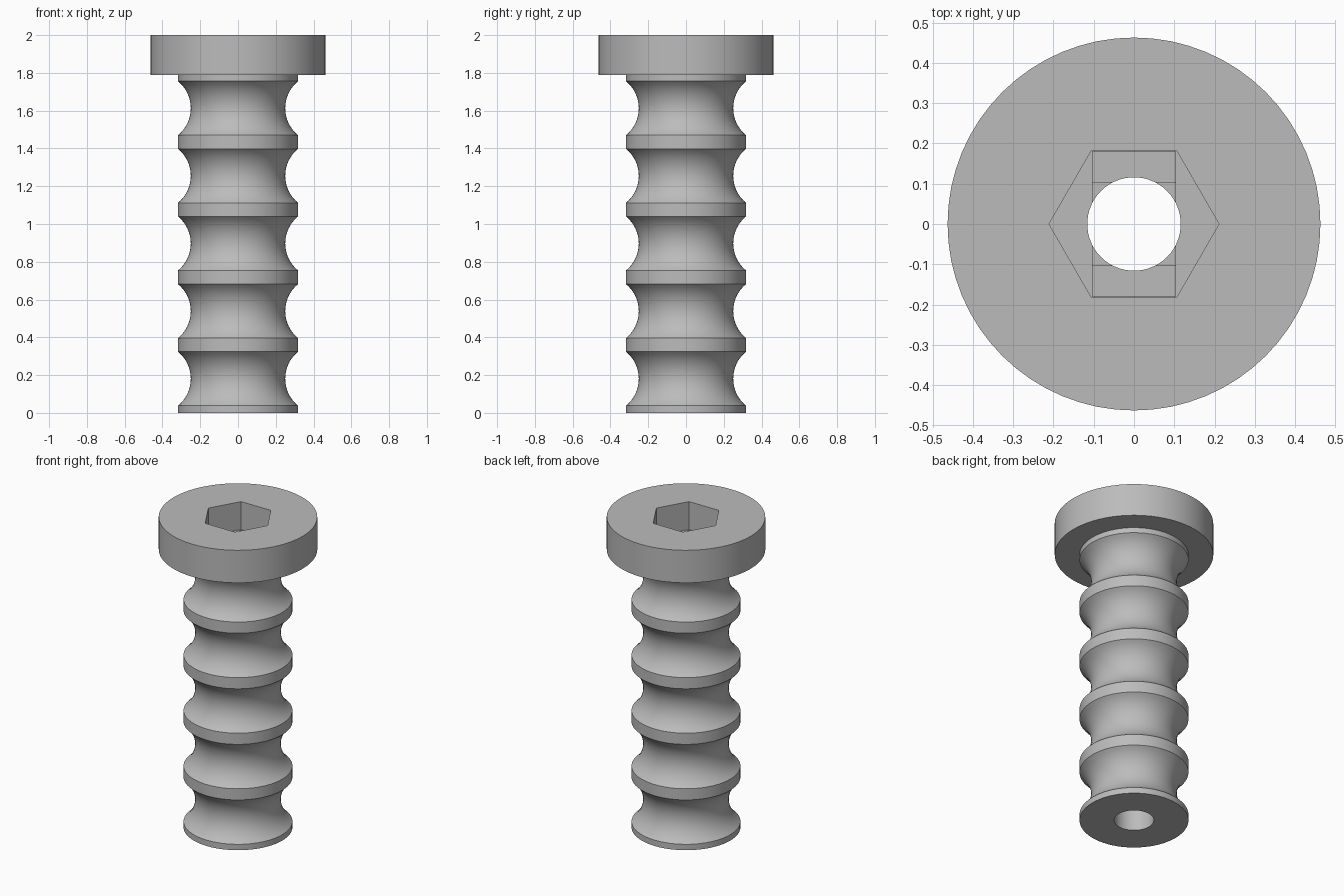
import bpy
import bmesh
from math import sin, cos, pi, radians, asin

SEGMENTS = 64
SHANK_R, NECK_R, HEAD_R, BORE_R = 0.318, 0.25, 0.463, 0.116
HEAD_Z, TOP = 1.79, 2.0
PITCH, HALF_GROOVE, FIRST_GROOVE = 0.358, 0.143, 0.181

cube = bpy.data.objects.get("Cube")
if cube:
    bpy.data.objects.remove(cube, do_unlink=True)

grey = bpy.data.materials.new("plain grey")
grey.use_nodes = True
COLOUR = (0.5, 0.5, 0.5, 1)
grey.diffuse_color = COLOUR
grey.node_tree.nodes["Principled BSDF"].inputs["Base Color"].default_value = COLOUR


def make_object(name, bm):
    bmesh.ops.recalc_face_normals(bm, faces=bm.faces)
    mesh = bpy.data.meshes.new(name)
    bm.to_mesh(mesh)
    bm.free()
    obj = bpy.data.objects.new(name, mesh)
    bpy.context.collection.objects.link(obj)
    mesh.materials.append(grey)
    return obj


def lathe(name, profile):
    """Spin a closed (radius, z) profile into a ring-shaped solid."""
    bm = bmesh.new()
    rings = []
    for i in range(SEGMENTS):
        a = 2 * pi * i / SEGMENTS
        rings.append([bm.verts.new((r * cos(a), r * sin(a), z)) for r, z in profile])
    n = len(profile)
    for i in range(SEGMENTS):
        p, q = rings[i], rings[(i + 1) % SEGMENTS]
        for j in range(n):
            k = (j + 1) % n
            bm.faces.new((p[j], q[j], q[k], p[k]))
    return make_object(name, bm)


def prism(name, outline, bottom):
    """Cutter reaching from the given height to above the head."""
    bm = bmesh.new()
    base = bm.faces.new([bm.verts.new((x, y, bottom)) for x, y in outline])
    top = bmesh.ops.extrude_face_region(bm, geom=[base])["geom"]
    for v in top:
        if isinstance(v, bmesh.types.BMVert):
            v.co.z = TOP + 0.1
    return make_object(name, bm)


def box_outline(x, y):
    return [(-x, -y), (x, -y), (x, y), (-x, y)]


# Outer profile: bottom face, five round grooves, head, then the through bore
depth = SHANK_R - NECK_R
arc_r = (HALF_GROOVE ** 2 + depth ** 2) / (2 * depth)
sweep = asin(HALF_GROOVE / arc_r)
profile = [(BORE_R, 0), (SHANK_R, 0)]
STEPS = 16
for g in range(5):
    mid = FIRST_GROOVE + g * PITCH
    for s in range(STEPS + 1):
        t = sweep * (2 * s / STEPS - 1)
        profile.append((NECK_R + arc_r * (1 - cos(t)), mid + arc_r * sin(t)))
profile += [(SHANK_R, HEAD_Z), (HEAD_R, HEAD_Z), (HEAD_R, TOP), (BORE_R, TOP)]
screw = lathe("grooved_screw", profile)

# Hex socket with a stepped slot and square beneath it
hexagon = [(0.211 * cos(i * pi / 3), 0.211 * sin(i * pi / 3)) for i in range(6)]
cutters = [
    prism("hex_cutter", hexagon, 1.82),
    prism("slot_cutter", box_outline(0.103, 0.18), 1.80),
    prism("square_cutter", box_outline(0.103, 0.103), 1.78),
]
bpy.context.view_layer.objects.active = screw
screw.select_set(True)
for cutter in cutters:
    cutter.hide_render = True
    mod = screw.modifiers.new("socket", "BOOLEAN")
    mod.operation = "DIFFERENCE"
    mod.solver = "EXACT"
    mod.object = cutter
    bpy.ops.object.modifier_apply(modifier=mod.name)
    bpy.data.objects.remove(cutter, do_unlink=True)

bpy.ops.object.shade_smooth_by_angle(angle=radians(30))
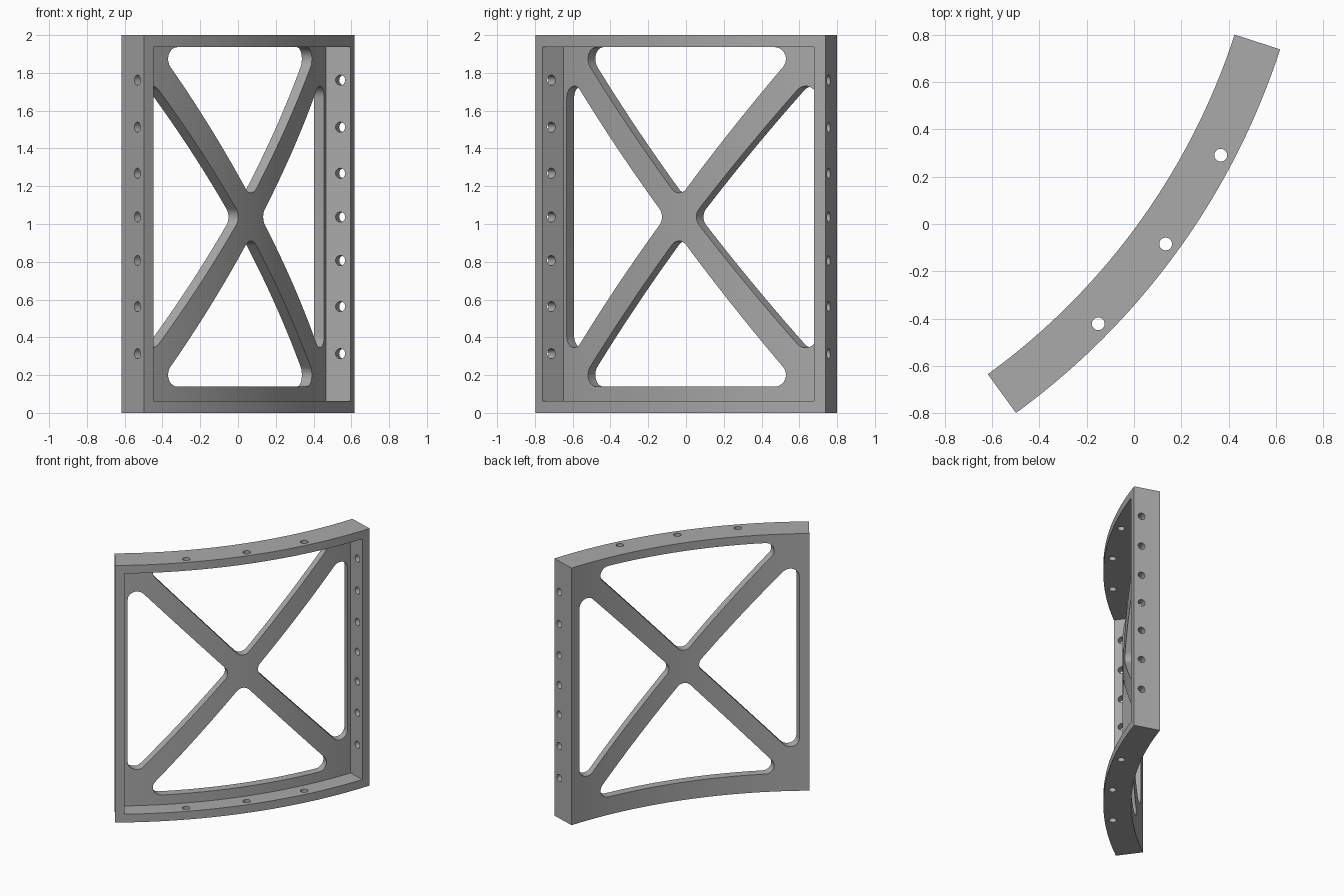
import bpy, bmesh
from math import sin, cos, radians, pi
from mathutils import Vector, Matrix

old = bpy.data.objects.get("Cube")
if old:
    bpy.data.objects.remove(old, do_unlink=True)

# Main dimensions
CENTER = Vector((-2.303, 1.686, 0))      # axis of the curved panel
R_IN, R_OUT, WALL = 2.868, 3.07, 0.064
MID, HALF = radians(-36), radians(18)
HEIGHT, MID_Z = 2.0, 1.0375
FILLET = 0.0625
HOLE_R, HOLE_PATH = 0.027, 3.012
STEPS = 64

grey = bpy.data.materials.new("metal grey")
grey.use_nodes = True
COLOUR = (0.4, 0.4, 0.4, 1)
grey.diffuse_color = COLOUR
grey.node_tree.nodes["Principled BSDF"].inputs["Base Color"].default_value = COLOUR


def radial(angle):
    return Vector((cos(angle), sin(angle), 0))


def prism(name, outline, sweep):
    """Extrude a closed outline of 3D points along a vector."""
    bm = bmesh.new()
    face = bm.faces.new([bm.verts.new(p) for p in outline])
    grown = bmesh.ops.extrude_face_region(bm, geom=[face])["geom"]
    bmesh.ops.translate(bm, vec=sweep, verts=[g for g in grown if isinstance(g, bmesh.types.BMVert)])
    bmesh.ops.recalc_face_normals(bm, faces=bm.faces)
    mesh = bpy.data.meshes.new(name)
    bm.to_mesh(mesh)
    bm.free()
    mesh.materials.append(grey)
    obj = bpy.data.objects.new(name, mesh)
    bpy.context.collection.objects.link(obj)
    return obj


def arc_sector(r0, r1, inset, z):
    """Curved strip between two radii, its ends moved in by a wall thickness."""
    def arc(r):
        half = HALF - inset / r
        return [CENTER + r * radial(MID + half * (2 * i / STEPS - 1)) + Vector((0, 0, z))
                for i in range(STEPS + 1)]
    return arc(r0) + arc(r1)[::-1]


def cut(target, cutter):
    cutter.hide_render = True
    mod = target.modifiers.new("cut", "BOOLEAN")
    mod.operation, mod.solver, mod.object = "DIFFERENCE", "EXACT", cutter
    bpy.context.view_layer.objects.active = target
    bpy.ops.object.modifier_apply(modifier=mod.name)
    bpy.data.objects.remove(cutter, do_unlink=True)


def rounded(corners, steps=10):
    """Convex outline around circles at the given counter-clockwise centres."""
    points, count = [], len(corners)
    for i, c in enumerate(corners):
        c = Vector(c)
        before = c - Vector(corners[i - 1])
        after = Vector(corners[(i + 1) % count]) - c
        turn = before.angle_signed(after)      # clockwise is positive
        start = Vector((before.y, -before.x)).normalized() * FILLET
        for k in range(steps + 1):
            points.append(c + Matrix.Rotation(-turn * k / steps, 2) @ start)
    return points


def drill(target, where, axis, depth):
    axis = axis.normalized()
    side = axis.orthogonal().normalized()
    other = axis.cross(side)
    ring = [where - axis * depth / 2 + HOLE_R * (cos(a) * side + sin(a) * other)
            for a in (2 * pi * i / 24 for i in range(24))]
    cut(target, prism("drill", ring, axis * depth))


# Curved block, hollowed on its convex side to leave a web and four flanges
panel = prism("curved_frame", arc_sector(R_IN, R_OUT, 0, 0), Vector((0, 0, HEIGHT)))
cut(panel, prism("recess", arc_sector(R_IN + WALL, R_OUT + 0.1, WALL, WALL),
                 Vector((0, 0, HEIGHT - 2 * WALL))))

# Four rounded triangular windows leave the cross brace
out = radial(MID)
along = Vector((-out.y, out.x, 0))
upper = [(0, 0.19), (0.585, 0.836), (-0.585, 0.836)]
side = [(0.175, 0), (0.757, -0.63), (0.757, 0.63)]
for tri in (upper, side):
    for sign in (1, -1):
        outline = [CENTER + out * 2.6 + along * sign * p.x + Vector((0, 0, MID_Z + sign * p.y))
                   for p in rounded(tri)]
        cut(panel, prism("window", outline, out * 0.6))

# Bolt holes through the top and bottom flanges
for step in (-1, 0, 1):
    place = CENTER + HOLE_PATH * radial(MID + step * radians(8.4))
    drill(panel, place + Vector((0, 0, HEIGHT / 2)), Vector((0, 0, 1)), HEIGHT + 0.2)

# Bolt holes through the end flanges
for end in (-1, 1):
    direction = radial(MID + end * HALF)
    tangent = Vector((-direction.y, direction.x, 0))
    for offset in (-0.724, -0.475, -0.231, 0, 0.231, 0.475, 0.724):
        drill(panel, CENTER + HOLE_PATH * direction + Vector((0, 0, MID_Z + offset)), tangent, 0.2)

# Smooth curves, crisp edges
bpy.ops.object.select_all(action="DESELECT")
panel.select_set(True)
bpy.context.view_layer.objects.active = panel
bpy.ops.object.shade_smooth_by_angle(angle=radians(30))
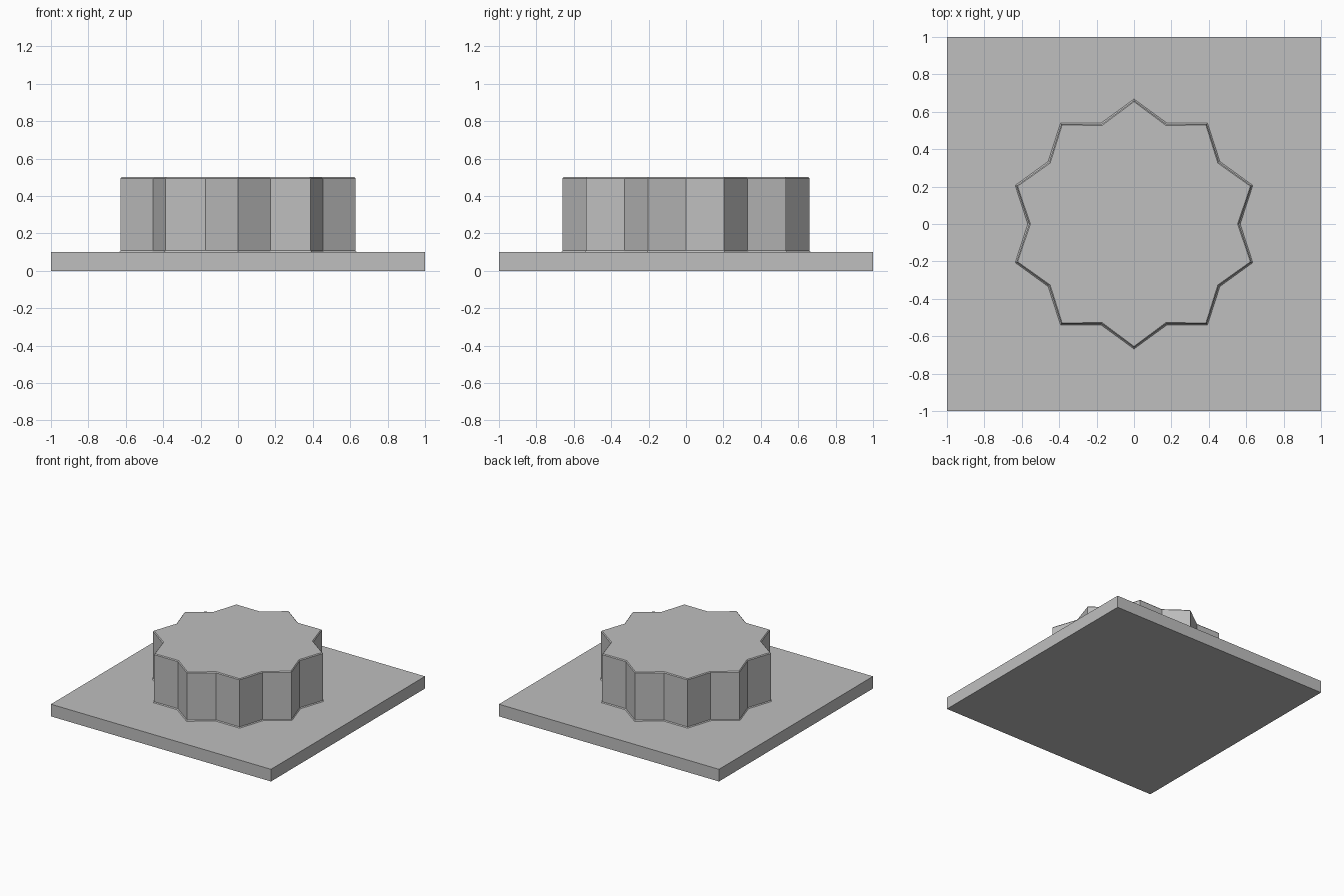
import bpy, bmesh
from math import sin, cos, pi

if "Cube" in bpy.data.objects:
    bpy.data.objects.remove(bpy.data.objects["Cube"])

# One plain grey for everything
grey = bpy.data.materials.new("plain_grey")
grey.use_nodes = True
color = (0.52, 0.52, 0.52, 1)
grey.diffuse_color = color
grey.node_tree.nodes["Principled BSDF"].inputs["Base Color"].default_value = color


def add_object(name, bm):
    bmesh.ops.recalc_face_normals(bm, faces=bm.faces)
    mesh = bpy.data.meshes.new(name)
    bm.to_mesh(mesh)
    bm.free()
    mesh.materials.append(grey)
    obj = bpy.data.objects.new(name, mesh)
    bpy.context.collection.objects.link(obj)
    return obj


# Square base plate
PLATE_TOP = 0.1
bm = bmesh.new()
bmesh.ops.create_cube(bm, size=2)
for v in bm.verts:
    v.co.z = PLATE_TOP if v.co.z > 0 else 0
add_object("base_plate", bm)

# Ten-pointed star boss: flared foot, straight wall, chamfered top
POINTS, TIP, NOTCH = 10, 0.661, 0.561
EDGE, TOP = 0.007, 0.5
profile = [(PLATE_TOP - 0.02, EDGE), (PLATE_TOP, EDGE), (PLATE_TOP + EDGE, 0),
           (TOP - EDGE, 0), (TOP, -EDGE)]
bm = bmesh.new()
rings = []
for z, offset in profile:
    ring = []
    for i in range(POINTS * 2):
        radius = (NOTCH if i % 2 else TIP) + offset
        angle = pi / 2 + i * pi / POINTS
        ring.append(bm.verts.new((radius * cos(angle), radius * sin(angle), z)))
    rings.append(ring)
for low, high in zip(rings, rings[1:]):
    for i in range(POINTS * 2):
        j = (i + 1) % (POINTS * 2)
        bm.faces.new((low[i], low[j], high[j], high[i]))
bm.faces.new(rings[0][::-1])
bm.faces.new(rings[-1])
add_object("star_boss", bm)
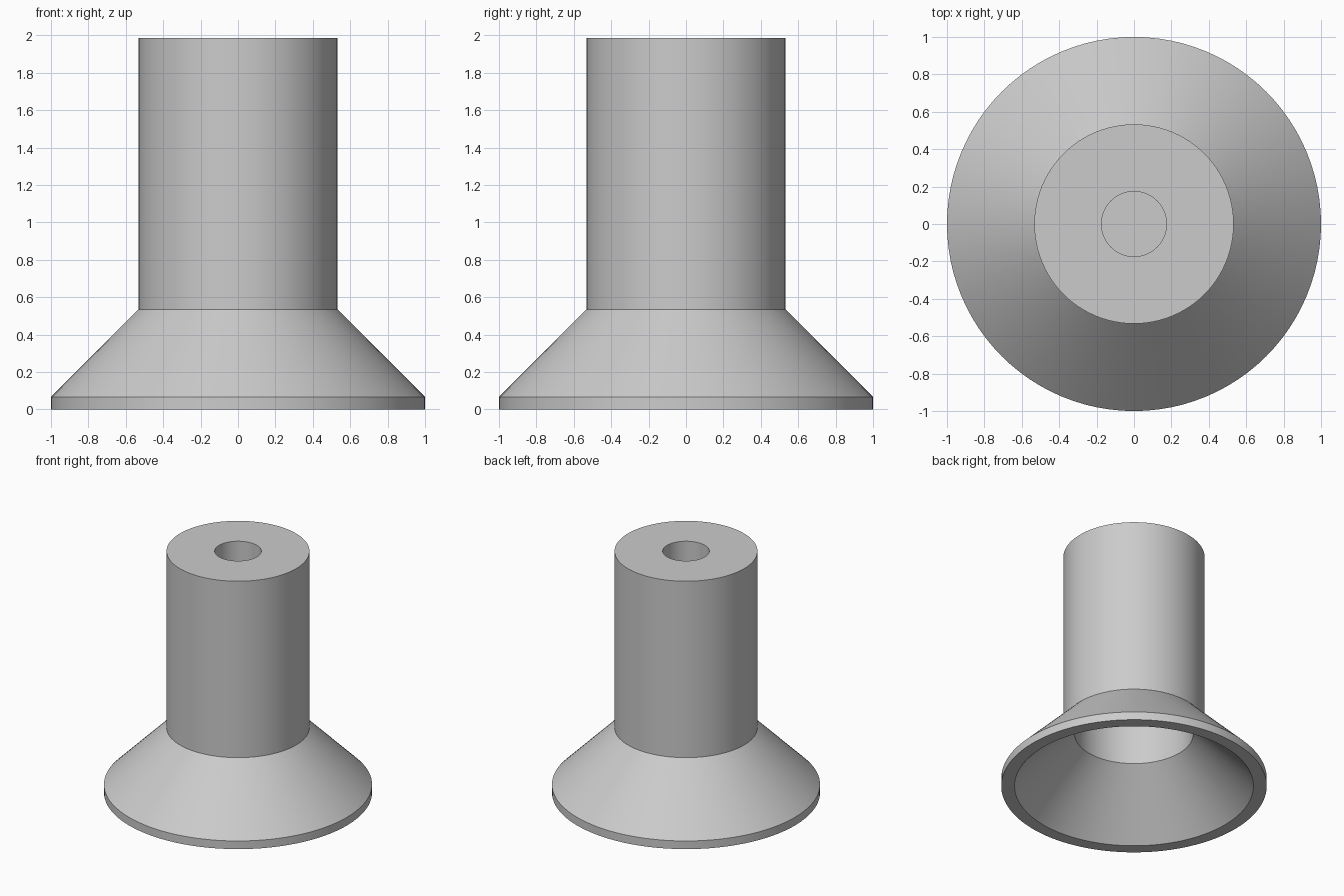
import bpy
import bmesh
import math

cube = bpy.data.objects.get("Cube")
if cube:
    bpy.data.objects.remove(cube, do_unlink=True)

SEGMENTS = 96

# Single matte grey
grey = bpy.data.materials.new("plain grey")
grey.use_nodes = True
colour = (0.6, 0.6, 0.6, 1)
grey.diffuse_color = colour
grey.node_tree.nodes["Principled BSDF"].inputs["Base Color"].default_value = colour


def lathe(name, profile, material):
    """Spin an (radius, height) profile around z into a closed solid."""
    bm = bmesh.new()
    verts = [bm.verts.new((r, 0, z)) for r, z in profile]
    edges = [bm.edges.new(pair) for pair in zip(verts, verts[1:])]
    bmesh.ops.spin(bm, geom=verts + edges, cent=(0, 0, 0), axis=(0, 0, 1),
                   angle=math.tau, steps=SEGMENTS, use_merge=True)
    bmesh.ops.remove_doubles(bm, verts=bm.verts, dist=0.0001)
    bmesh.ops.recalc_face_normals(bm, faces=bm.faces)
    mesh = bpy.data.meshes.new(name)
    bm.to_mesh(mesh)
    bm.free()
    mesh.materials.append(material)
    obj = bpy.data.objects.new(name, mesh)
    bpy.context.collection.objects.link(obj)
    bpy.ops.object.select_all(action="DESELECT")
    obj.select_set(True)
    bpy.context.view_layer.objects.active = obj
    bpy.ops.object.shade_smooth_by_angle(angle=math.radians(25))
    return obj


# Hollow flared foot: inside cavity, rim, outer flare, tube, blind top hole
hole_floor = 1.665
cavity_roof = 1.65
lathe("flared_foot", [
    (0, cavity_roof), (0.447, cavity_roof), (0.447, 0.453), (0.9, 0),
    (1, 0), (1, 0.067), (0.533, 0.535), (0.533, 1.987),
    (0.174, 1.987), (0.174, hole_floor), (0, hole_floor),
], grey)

:::

TASK OBJECTIVE.
Each line from the first line of the data above through the one containing "base = bm.faces.new([bm.verts.new((x, y, bottom))" must be set down exactly; the pictures must not be.

PROBLEM SOLUTION.
import bpy
import bmesh
from math import sin, cos, pi, radians, asin

SEGMENTS = 64
SHANK_R, NECK_R, HEAD_R, BORE_R = 0.318, 0.25, 0.463, 0.116
HEAD_Z, TOP = 1.79, 2.0
PITCH, HALF_GROOVE, FIRST_GROOVE = 0.358, 0.143, 0.181

cube = bpy.data.objects.get("Cube")
if cube:
    bpy.data.objects.remove(cube, do_unlink=True)

grey = bpy.data.materials.new("plain grey")
grey.use_nodes = True
COLOUR = (0.5, 0.5, 0.5, 1)
grey.diffuse_color = COLOUR
grey.node_tree.nodes["Principled BSDF"].inputs["Base Color"].default_value = COLOUR


def make_object(name, bm):
    bmesh.ops.recalc_face_normals(bm, faces=bm.faces)
    mesh = bpy.data.meshes.new(name)
    bm.to_mesh(mesh)
    bm.free()
    obj = bpy.data.objects.new(name, mesh)
    bpy.context.collection.objects.link(obj)
    mesh.materials.append(grey)
    return obj


def lathe(name, profile):
    """Spin a closed (radius, z) profile into a ring-shaped solid."""
    bm = bmesh.new()
    rings = []
    for i in range(SEGMENTS):
        a = 2 * pi * i / SEGMENTS
        rings.append([bm.verts.new((r * cos(a), r * sin(a), z)) for r, z in profile])
    n = len(profile)
    for i in range(SEGMENTS):
        p, q = rings[i], rings[(i + 1) % SEGMENTS]
        for j in range(n):
            k = (j + 1) % n
            bm.faces.new((p[j], q[j], q[k], p[k]))
    return make_object(name, bm)


def prism(name, outline, bottom):
    """Cutter reaching from the given height to above the head."""
    bm = bmesh.new()
    base = bm.faces.new([bm.verts.new((x, y, bottom)) for x, y in outline])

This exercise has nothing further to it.